Requirement. Below are entries; work out how many of their lines include the string "relief", and reply with the number only.

Recorded data:
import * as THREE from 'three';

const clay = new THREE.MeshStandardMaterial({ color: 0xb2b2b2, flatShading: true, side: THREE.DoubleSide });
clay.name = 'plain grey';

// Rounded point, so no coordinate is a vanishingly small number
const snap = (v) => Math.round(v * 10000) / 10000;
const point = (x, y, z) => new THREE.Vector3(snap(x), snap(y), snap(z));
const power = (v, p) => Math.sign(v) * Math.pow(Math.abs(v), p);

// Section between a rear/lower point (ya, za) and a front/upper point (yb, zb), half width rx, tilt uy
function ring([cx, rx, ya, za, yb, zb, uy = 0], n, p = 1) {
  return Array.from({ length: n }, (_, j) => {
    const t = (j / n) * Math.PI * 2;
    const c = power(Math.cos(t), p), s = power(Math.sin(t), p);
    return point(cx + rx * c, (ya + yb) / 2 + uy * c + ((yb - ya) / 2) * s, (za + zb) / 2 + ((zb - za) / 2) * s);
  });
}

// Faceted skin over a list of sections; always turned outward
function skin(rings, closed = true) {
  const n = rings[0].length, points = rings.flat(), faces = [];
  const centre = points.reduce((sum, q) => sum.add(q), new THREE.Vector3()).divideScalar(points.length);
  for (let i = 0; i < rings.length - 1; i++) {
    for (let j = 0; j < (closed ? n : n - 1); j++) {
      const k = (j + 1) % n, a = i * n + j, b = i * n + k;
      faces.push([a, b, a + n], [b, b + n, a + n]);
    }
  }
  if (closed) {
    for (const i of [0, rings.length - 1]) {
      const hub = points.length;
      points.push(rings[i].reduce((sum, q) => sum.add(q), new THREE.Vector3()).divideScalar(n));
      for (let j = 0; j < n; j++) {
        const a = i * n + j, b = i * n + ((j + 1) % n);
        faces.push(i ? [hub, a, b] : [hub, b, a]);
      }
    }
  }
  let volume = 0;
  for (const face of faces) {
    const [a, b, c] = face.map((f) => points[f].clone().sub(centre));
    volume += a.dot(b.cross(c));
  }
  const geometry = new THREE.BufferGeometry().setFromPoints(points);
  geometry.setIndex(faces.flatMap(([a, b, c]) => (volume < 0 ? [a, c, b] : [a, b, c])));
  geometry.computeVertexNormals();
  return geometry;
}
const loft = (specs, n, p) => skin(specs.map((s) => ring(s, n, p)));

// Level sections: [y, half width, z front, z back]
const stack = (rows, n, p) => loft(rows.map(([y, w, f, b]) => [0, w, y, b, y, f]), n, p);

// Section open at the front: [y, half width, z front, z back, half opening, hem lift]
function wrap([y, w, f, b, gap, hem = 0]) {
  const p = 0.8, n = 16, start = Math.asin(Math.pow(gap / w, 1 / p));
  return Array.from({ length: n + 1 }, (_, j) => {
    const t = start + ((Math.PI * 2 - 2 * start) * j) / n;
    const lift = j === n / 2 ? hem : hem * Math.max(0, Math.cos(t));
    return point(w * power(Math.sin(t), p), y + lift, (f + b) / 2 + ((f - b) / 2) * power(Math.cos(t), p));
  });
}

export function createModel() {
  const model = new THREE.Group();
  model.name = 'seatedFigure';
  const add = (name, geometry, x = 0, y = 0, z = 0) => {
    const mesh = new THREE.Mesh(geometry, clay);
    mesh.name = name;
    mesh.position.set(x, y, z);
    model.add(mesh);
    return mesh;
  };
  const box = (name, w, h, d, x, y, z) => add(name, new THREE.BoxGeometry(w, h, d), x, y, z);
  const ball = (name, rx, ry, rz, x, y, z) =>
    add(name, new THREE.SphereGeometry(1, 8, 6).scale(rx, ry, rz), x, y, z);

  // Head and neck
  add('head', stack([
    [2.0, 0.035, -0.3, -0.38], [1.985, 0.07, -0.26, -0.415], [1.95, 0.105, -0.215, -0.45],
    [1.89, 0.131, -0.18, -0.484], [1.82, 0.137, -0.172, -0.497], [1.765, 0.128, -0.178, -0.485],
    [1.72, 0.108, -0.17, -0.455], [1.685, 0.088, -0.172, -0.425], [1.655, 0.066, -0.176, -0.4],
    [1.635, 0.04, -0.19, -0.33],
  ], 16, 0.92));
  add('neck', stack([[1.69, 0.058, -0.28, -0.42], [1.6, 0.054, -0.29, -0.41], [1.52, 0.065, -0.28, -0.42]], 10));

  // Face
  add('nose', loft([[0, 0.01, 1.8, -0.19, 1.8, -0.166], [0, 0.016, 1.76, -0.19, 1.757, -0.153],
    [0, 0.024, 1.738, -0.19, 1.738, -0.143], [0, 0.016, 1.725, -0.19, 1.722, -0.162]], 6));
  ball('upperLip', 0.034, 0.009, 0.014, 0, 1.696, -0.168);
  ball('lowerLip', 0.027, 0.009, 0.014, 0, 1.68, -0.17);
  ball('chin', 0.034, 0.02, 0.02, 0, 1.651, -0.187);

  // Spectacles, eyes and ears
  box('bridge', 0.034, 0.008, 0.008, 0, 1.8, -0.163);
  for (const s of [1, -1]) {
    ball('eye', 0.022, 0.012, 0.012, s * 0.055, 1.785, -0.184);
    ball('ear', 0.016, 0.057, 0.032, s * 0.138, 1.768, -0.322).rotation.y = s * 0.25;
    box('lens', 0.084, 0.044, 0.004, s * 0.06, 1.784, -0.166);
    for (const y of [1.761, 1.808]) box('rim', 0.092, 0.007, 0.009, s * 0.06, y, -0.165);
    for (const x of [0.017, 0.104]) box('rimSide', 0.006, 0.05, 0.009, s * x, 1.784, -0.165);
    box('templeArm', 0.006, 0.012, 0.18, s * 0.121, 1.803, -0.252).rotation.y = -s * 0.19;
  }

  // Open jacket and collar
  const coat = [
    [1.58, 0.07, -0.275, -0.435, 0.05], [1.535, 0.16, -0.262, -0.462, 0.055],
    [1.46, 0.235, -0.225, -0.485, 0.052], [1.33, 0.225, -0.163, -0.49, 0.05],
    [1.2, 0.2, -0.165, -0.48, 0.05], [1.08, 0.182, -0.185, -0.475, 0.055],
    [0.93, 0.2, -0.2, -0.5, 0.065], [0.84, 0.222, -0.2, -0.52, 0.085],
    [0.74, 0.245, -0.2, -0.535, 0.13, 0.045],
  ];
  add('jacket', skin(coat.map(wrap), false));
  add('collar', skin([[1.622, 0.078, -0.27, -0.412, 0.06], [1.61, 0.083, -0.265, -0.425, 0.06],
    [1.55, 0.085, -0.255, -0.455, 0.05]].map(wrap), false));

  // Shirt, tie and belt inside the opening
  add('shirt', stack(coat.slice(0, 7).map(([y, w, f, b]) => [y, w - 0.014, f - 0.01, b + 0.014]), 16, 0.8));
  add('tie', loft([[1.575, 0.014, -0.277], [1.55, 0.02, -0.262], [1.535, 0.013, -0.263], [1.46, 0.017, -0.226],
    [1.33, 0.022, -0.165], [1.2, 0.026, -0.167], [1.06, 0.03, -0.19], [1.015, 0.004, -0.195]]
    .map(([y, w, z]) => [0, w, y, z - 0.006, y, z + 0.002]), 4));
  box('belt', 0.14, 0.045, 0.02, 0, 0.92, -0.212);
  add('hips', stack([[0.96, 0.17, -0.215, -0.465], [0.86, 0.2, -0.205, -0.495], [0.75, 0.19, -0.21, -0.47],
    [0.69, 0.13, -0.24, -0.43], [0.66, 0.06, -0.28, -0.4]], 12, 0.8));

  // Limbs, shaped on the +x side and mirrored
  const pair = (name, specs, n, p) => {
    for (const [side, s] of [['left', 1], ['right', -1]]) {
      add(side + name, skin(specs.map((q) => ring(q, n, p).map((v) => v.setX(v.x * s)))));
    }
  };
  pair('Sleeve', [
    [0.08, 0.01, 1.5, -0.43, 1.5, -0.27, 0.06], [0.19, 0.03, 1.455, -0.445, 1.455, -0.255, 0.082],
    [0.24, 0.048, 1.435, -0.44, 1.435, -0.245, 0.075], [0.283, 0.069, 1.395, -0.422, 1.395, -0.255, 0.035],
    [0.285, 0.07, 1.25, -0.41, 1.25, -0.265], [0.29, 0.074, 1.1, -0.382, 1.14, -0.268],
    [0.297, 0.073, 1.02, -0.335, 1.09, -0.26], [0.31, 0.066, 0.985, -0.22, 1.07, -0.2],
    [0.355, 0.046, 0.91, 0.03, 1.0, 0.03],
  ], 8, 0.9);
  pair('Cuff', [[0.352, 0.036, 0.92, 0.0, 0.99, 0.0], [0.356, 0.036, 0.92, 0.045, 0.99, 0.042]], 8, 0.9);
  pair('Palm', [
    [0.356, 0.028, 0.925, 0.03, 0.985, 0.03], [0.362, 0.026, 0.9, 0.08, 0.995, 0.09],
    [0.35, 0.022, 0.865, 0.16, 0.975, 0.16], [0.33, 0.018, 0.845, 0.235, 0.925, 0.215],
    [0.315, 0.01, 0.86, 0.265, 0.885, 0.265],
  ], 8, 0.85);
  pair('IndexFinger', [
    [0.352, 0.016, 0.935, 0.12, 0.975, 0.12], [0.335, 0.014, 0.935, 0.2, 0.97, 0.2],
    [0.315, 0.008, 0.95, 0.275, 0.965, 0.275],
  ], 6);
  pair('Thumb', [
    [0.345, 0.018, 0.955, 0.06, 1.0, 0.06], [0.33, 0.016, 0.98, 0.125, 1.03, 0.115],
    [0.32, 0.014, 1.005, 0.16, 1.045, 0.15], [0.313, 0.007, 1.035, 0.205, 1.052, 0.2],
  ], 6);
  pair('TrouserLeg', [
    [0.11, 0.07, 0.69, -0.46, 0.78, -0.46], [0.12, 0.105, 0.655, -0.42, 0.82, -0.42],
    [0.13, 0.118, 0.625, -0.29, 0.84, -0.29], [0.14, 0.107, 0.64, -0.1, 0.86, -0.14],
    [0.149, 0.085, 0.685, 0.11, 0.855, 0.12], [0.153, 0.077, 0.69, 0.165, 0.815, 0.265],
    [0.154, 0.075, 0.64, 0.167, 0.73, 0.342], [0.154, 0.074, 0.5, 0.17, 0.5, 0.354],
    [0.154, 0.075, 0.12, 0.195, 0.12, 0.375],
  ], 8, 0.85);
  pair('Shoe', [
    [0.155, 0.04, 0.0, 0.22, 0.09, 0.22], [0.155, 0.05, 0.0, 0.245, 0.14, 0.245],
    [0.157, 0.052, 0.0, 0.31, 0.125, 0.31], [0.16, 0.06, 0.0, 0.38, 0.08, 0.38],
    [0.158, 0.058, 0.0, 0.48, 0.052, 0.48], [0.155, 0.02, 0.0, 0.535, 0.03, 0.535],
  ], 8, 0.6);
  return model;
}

==

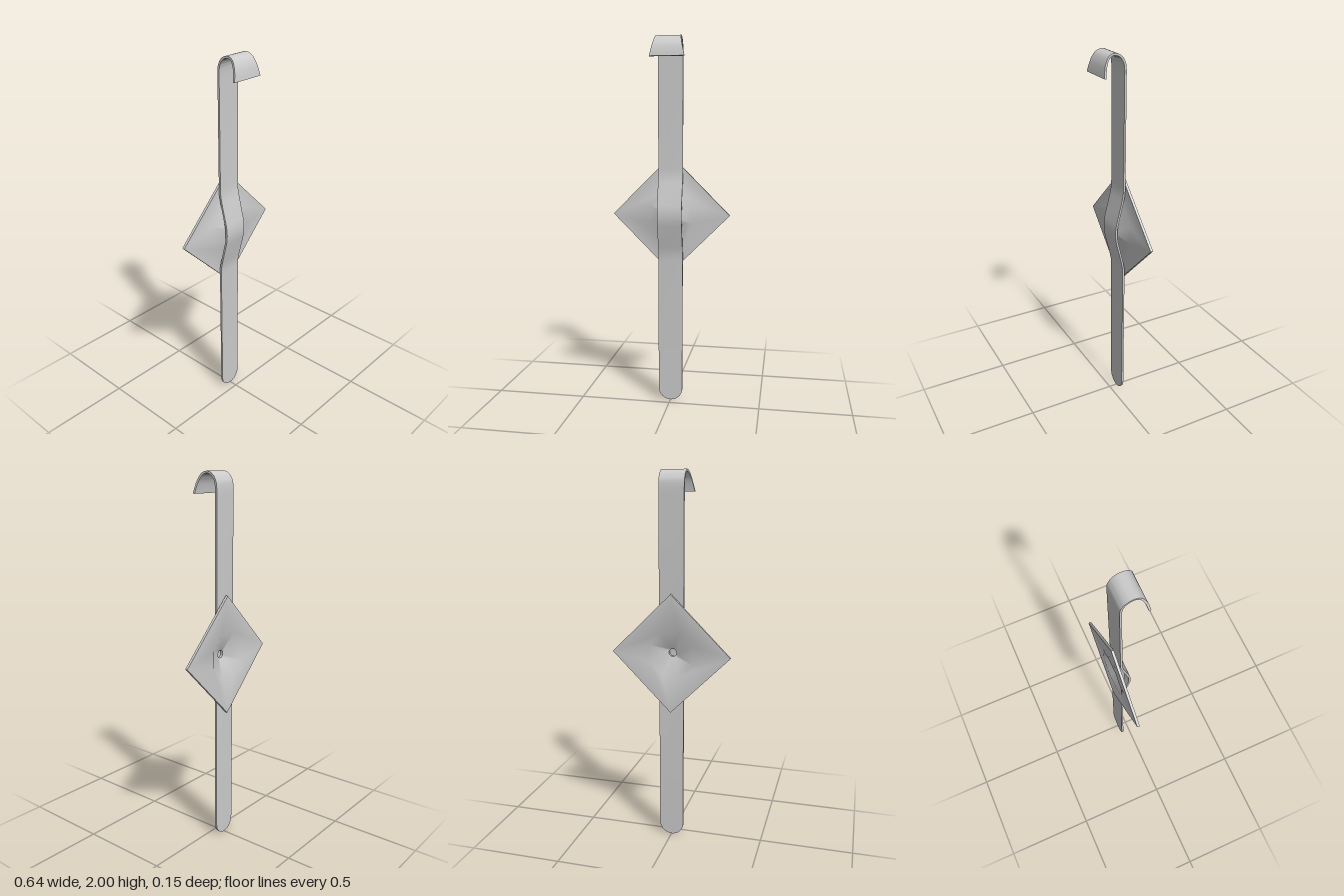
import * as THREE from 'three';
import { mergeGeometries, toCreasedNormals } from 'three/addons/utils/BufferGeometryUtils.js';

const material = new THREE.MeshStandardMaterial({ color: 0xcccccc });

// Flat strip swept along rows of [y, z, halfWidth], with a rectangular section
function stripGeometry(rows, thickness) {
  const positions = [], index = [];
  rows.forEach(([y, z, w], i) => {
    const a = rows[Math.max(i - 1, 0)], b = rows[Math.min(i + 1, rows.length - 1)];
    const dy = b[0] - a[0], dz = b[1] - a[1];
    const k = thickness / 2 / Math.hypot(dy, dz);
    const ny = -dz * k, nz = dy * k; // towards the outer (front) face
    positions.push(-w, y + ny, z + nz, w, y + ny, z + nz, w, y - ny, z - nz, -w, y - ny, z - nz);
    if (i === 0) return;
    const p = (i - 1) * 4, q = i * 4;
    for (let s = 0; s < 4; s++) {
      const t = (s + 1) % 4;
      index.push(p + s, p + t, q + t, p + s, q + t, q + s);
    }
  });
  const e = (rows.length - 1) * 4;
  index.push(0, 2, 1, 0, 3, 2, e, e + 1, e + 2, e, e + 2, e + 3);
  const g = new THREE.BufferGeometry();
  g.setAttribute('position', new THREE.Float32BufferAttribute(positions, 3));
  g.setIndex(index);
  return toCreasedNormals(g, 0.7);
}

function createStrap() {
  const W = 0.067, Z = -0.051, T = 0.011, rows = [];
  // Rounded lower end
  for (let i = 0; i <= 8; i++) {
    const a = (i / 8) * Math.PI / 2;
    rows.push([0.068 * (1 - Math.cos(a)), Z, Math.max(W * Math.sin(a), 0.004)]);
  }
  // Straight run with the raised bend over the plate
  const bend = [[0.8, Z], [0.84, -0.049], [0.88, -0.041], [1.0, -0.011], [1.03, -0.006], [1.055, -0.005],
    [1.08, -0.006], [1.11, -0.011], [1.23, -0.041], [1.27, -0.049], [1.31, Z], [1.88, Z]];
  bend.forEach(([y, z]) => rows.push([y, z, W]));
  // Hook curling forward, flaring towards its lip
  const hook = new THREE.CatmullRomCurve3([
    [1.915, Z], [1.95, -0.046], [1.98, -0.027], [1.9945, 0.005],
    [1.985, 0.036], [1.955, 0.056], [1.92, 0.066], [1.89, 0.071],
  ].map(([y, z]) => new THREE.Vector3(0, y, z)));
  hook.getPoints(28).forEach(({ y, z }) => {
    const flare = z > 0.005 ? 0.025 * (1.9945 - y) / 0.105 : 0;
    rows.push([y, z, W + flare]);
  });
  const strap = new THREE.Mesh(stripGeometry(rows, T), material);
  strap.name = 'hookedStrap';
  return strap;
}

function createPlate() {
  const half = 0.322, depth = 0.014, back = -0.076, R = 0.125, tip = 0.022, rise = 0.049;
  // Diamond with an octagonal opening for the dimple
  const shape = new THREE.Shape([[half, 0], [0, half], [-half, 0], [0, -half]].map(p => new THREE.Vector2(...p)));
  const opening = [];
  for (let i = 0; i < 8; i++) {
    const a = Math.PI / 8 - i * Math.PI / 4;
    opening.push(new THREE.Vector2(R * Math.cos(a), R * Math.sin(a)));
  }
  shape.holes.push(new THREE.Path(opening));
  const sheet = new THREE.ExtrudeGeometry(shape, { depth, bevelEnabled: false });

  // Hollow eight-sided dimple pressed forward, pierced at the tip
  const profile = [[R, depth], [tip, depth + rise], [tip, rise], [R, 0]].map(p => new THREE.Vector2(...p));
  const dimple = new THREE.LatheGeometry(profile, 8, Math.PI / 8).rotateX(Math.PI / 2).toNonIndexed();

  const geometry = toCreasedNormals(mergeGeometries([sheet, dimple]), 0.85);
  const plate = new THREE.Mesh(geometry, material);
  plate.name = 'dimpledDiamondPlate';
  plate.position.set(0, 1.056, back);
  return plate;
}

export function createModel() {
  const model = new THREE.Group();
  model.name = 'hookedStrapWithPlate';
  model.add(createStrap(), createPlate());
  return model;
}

==

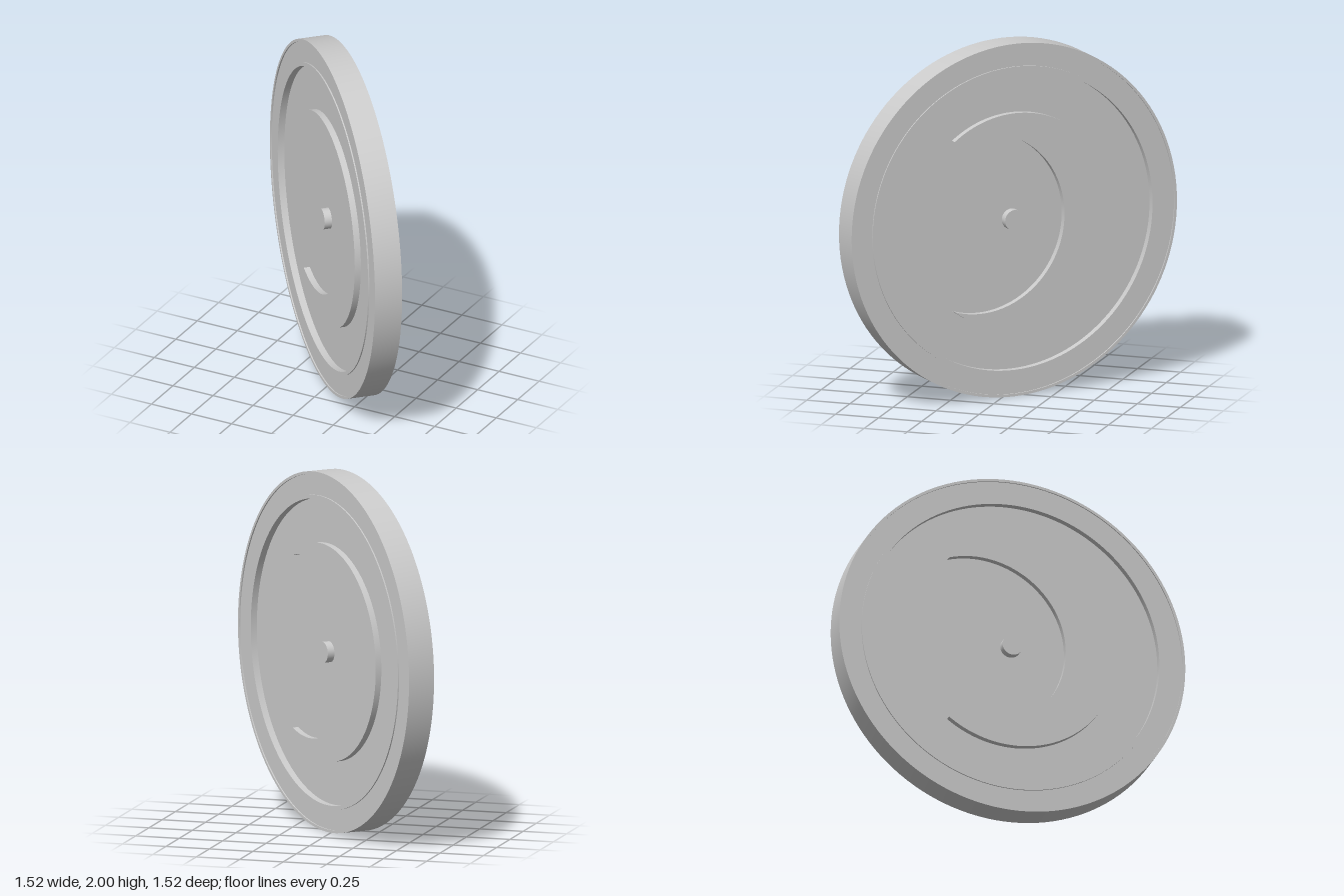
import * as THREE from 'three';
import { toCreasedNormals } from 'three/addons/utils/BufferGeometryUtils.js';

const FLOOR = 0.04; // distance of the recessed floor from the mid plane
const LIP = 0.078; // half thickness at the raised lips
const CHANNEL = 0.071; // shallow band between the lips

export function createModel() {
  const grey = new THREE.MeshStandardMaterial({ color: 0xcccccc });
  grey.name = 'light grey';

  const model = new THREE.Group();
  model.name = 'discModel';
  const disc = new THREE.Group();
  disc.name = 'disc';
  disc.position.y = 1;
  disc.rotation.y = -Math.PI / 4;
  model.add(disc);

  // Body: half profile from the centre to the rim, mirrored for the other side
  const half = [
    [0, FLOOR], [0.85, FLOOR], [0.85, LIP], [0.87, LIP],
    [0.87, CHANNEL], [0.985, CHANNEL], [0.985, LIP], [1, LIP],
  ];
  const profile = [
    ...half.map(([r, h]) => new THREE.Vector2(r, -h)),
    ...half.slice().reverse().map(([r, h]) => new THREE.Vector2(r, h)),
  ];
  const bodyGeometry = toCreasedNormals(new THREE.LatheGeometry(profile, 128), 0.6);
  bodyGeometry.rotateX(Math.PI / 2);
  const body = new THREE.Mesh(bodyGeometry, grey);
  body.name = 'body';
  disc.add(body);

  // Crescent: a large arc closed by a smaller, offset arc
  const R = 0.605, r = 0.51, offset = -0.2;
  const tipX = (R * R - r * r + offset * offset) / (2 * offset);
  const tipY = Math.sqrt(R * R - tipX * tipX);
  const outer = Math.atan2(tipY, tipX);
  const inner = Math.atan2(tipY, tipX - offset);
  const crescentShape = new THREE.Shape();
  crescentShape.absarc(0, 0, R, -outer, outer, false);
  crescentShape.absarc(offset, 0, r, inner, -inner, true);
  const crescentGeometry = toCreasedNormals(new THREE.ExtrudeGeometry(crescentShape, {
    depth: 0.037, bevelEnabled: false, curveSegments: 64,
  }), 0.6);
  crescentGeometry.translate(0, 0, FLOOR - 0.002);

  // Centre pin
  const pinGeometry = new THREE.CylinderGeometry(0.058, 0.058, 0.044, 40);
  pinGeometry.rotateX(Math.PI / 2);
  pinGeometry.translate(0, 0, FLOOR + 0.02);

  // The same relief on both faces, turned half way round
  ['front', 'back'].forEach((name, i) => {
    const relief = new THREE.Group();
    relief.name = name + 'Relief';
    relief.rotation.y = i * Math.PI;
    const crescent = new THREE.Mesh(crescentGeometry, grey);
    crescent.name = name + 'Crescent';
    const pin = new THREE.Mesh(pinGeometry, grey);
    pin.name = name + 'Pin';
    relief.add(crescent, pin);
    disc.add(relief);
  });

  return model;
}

Task output. 6